The “elephant in the room” in the current debate about affordable housing, co-ops, and neighborhood preservation in Boulder is the University of Colorado, which has not done its fair share of shouldering the burden of housing its roughly 30,000 students and its numerous faculty and staff.
…the city of Boulder should strictly enforce the occupancy requirements now on the books for rental properties. This … might eventually persuade CU to provide more housing for its several constituencies, if it sincerely wants to continue to attract outstanding undergraduate and graduate students, faculty and staff, to an increasingly expensive place to live. This action by the city would incentivize CU to do the right thing.
I have repeatedly experienced a lack of interest on the part of city staff to investigate over-occupancy complaints. The sole city staff member assigned to this task spends a significant portion of his time thwarting requests, rather than being helpful. … When is the City Council going to direct city staff to enforce the allowed legal occupancy of rental units?
Prospective tenants at Sterling University Peaks apartments were told they would be occupying private bedrooms. But the fine print of the lease stated that they agreed to share a bedroom. How is it that these landlords are permitted to retain their rental license for one day more after behavior that is duplicitous at best towards the tenants, and fraudulent with respect to the city?
This selective and understaffed approach to law enforcement is one of the key elements in the growing neighborhood opposition to the city’s plans to expand the use of co-ops into low-density neighborhoods. In addition to the destructive impact on residential neighborhoods resulting from 10-12 unrelated individuals with cars living next door, the city has also made it amply clear that there will be no serious regulation of these living arrangements. If there is no enforcement now, when co-ops are few, what can we expect when they increase exponentially?
At least he found one quote for the opposing viewpoint, unlike the Daily Camera:
It wasn’t a question of whether the house was properly managed, anyway, neighbor Steven Meier wrote in the Camera, so much as the sheer number of people: “High-density boarding houses are simply incompatible with single-family residential neighborhoods.
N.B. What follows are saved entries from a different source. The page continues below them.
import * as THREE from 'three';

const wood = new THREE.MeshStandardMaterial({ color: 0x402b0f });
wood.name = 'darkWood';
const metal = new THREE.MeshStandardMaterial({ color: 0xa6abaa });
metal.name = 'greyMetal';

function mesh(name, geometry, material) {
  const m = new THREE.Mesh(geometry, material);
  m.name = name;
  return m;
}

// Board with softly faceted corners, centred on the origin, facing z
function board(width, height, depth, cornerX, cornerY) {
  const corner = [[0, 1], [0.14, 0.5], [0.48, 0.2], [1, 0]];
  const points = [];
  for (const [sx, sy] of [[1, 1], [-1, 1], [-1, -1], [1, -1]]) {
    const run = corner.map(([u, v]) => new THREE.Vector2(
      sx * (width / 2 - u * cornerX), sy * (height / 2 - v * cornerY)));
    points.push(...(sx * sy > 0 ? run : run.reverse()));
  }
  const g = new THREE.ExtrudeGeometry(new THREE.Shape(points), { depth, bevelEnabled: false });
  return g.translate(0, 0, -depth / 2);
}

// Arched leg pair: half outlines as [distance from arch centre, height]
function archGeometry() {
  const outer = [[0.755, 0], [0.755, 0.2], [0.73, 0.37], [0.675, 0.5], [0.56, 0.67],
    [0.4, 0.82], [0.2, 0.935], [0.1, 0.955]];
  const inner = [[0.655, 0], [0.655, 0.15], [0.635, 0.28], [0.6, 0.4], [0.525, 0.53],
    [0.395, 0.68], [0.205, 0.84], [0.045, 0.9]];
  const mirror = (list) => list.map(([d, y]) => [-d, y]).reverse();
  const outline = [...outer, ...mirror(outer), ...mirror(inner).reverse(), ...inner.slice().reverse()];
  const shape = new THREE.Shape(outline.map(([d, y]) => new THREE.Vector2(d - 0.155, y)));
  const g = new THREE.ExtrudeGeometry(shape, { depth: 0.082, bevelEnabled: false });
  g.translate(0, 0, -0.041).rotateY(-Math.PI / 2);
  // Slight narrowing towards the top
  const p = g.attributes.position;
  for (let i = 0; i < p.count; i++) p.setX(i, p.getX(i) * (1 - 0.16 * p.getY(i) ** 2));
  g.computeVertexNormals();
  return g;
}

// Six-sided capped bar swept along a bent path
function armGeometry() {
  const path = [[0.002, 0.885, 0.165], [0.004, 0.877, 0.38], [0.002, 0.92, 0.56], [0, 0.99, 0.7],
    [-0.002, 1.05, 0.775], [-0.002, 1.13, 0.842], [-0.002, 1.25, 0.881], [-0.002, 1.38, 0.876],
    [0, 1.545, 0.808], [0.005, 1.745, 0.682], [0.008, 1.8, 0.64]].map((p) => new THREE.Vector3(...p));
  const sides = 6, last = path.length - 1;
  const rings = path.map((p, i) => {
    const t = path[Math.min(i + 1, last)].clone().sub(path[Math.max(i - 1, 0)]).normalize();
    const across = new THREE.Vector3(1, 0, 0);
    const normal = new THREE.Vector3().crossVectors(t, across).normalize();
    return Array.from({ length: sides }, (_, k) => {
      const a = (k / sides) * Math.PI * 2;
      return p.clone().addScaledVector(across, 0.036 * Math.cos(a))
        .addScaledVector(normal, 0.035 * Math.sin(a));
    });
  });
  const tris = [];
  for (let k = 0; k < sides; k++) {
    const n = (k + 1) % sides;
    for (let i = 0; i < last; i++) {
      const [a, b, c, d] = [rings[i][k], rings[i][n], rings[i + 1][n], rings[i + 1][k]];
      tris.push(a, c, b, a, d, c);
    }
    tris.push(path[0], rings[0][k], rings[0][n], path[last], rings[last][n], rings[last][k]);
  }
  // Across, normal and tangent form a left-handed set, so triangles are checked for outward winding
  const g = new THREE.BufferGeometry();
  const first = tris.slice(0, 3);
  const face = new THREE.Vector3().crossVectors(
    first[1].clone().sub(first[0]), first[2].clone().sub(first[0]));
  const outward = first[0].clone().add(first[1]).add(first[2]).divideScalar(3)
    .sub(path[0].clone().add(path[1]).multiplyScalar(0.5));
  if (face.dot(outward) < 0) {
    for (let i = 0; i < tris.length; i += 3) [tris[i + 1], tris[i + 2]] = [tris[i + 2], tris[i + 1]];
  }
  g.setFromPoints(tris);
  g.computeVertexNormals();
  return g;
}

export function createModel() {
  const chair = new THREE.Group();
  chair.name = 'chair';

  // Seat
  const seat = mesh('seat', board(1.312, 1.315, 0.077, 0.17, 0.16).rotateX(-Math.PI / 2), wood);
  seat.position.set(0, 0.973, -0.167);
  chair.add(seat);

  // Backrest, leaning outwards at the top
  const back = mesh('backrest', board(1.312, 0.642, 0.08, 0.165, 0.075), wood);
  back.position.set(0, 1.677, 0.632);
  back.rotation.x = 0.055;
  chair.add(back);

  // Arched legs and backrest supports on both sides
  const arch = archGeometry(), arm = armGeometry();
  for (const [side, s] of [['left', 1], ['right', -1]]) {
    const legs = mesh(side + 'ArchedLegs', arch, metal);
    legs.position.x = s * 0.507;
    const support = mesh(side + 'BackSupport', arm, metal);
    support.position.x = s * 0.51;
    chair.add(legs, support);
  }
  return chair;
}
Nobody cares whether the occupants of the over-occupied boarding house have democratic meetings or are ruled by an authoritarian matriarch. The problem is the number of people per square yard, the temporary nature of most of the occupants, and the hostel/airbnb-like operation, that is most troubling to the neighbors.”
And he found a wonderful quote from the Boulder City Attorney:
“We’ve purposely not enforced because overoccupancy serves a purpose,” City Attorney Tom Carr told the Daily Camera.
Can you have a residential neighborhood without having residential neighbors? That’s a basic question that the city has caused our little neighborhood at the western fringe of University Hill to confront.We are zoned R-1… The occupancy limit in this zone is no more than three unrelated people… Yet in our midst sits a single-suite hotel allowed by the city’s short-term rental ordinance.
According to its listing on VRBO, this hotel suite can accommodate up to 15 people. For the whole shebang the rates start at $745 a night, with a two-night minimum required on some weekends. According to the listing, the hotel is reserved about 85 percent of every month…
Let’s just keep expanding our population – 200,000, 250,000, heck, even a half million people! Boulder should house the world! Let’s have no occupancy limits. Better yet, no limits whatsoever! Building Size? Height limit? Who cares? We’re talking Manhattan on Mapleton, baby! Silicon Valley on Sanitas!
Here’s the best part: If anyone dares question our plan, we’ll just call ‘em selfish. That’s it! If anyone invokes science, natural limits, finite water resources, ecology, carrying capacity…or Phoenix or LA …we’ll call ‘em elitists! That’s it! That’s how we’ll subdue anyone who questions us. Continue reading “Stacey Goldfarb: A Mockery of Planning”